Habit 4 —Think win-win — is one of the hardest to practice. Growing up in a highly competitive society, we think win-lose is the only modus operandi. We want to be No. 1, to be the best, so we naturally strive to get ahead of the other person or team or company. But Covey says that kind of thinking is based on an attitude of scarcity, the belief that there is not enough to go around. Win-win is based on an attitude of abundance, that there’s enough for everybody. Cooperation rather than competition is what we need to cultivate in ourselves and in our children.

A wonderful example of “Think win-win” is a writer’s group I joined that was made up of professional and amateur writers who came together each week to encourage each other and critique one another’s work. A person’s work is read by the convener and the others listen carefully and offer suggestions to improve it or praise a well-written story. When someone gets their work published, the others genuinely rejoice with that person. There is no attitude of one-upmanship, but rather a feeling that we are here to help each other succeed.

This may be antithetical to most sports, but if two teams play well, even though one wins, the other can have a feeling of putting up a fair fight. In business, both parties have to agree on a fair transaction that will be beneficial to each side. In marriage, husband and wife need to negotiate so that both will feel respected and valued.

Covey advocates the mentality of “Think win-win or no deal.” If the other person is not willing to cooperate in a way that both sides benefit, he says not to play the game. If there’s inequity, there’s no deal in his philosophy.

Habit 5 — Seek first to understand, then to be understood — is another hard habit to practice. It is the habit of empathetic communication. Understanding comes through listening. Covey speaks of the levels of listening: ignoring, pretend listening, selective listening, and attentive and empathetic listening. Most of us spend the majority of our time at the first three levels. We think we know the answers so we are quick to jump to conclusions, judge people, or try to impose our opinions on them.

In our self-centered world, we often feel so misunderstood. When we disagree, we try to get the other person to come around to our way of thinking. A more effective way of relating is to ask the other person to help you understand his or her behavior or idea. Covey speaks of giving the other person “psychological air” to explore feelings and express emotions without being judged. Empathetic listening is listening with the eyes, ears and heart.

It is so life-giving to have someone really listen with their whole being. I once had a spiritual director who got tears in his eyes when I spoke of something painful in my life. It was like being bathed in healing waters.

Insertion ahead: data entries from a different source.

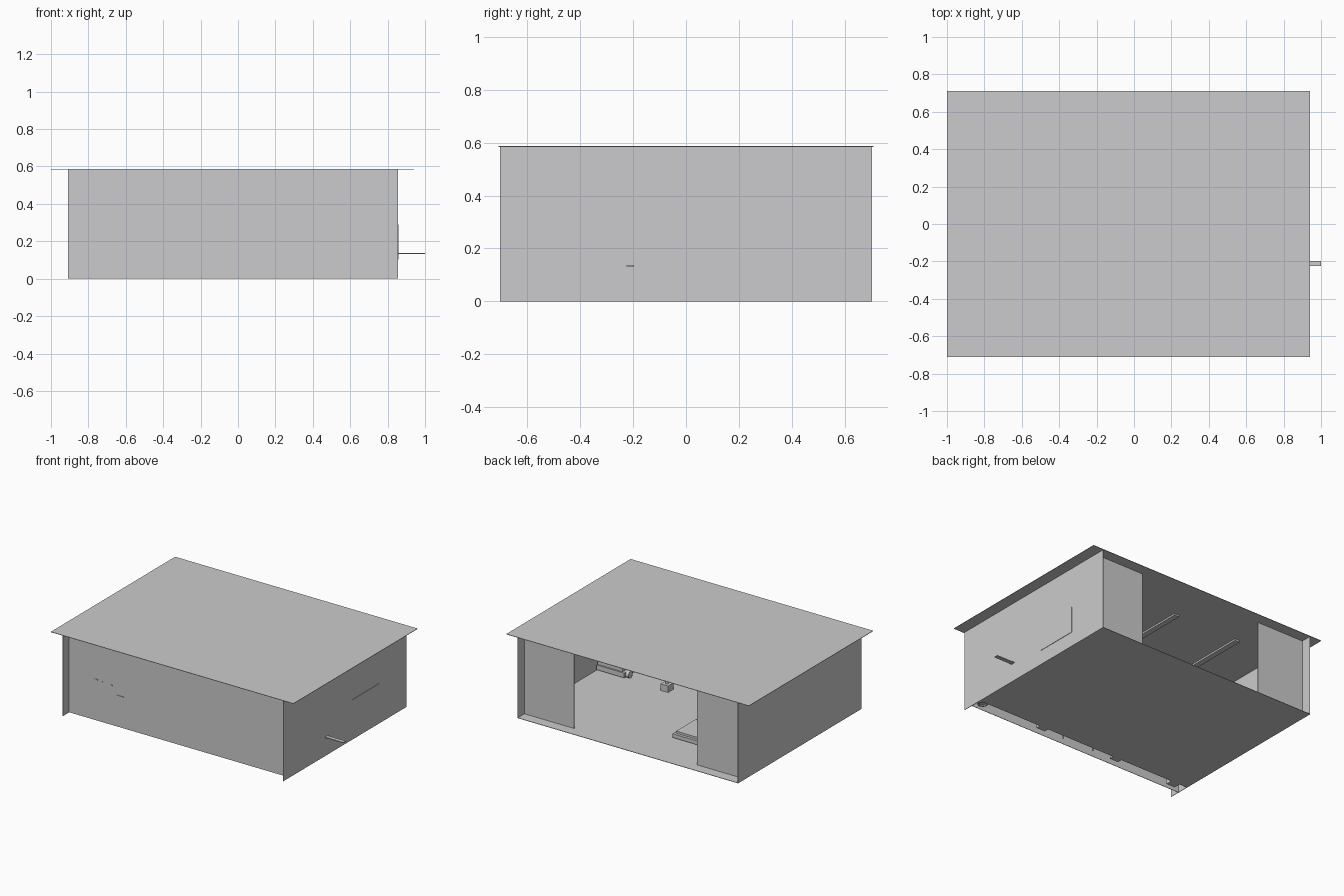
import bpy, math
from mathutils import Vector

if "Cube" in bpy.data.objects:
    bpy.data.objects.remove(bpy.data.objects["Cube"])

grey = bpy.data.materials.new("light_grey")
grey.diffuse_color = (0.6, 0.6, 0.61, 1)
grey.use_nodes = True
grey.node_tree.nodes["Principled BSDF"].inputs["Base Color"].default_value = grey.diffuse_color


def finish(obj, name):
    obj.name = name
    obj.data.materials.append(grey)
    return obj


def box(name, x, y, z, tilt=0.0):
    """Box from (min, max) ranges, optionally tilted around x."""
    bpy.ops.mesh.primitive_cube_add(
        size=1, location=[(r[0] + r[1]) / 2 for r in (x, y, z)])
    obj = bpy.context.object
    for v in obj.data.vertices:
        v.co = Vector(v.co[i] * (r[1] - r[0]) for i, r in enumerate((x, y, z)))
    obj.rotation_euler.x = tilt
    return finish(obj, name)


def rod(name, radius, depth, loc, axis='Z'):
    rot = {'X': (0, math.pi / 2, 0), 'Y': (math.pi / 2, 0, 0), 'Z': (0, 0, 0)}[axis]
    bpy.ops.mesh.primitive_cylinder_add(vertices=16, radius=radius, depth=depth,
                                        location=loc, rotation=rot)
    bpy.ops.object.shade_smooth_by_angle()
    return finish(bpy.context.object, name)


# building shell: thin sheets, front and back walls set in from the side walls
T = 0.003
L, R, H = -0.91, 0.855, 0.587
box("roof", (-1, 0.94), (-0.71, 0.71), (H - T, H))
box("floor", (L, R), (-0.546, 0.705), (0, T))
box("left_wall", (L, L + T), (-0.705, 0.705), (0, H - T))
box("right_wall", (R - T, R), (-0.705, 0.705), (0, H - T))
box("front_wall", (L + T, R - T), (-0.632, -0.629), (0, H - T))
box("back_wall_left", (L + T, -0.528), (0.626, 0.629), (0, H - T))
box("back_wall_right", (0.4545, R - T), (0.626, 0.629), (0, H - T))

# ceiling light strips
for i, x in enumerate((-0.57, -0.055, 0.46)):
    box(f"ceiling_light_{i}", (x - 0.02, x + 0.02), (-0.37, 0.37), (H - 0.015, H - T))

# board on the right wall, showing slightly outside
box("wall_board", (R - 0.015, R + 0.003), (0.073, 0.39), (0.104, 0.29))

# bench by the right wall, with its bar passing through the wall
box("bar", (0.66, 1.0), (-0.225, -0.197), (0.131, 0.137))
box("bench_base", (0.62, 0.84), (-0.29, -0.18), (0.015, 0.05))
box("bench_pad", (0.64, 0.84), (-0.28, -0.19), (0.05, 0.075))
box("bench_post", (0.7, 0.72), (-0.222, -0.2), (0.075, 0.131))
rod("bench_wheel", 0.025, 0.025, (0.61, -0.22, 0.03), 'X')

# stool in the middle
box("stool_base", (0.27, 0.33), (-0.24, -0.18), (T, 0.05))
rod("stool_stem", 0.01, 0.05, (0.3, -0.21, 0.07))
box("stool_seat", (0.25, 0.35), (-0.25, -0.17), (0.09, 0.105))

# lounger at the back left
box("lounger_base", (-0.51, -0.165), (0.12, 0.39), (0.012, 0.04))
box("lounger_pad", (-0.5, -0.18), (0.14, 0.37), (0.04, 0.055))
box("lounger_back", (-0.49, -0.19), (0.11, 0.14), (0.045, 0.13), 0.3)
for i, x in enumerate((-0.5, -0.18)):
    box(f"lounger_foot_{i}", (x - 0.01, x + 0.01), (0.19, 0.25), (0, 0.014))

# low cabinets and posts along the front wall
for i, x in enumerate((0.305, -0.32)):
    box(f"cabinet_{i}", (x - 0.035, x + 0.035), (-0.585, -0.46), (0.004, 0.08))
for i, x in enumerate((0.12, -0.13)):
    rod(f"post_{i}", 0.005, 0.16, (x, -0.575, 0.082))

# round pot in the front right corner
bpy.ops.mesh.primitive_torus_add(major_segments=20, minor_segments=6, major_radius=0.03,
                                 minor_radius=0.008, location=(0.81, -0.57, 0.008))
bpy.ops.object.shade_smooth_by_angle()
finish(bpy.context.object, "pot_ring")
rod("pot", 0.025, 0.07, (0.81, -0.57, 0.043))

# corner stand, with pegs showing through the front wall
box("corner_stand", (-0.85, -0.78), (-0.6, -0.5), (0.004, 0.05))
for i, (x, z, w) in enumerate(((-0.69, 0.295, 0.012), (-0.64, 0.29, 0.004),
                               (-0.565, 0.288, 0.004), (-0.5, 0.225, 0.025))):
    box(f"wall_peg_{i}", (x - w, x + w), (-0.636, -0.6), (z - 0.003, z + 0.003))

To learn about the other habits, I recommend Covey’s book. These habits have the potential of making us happier people and improving our relationship with others. But they are hard to practice.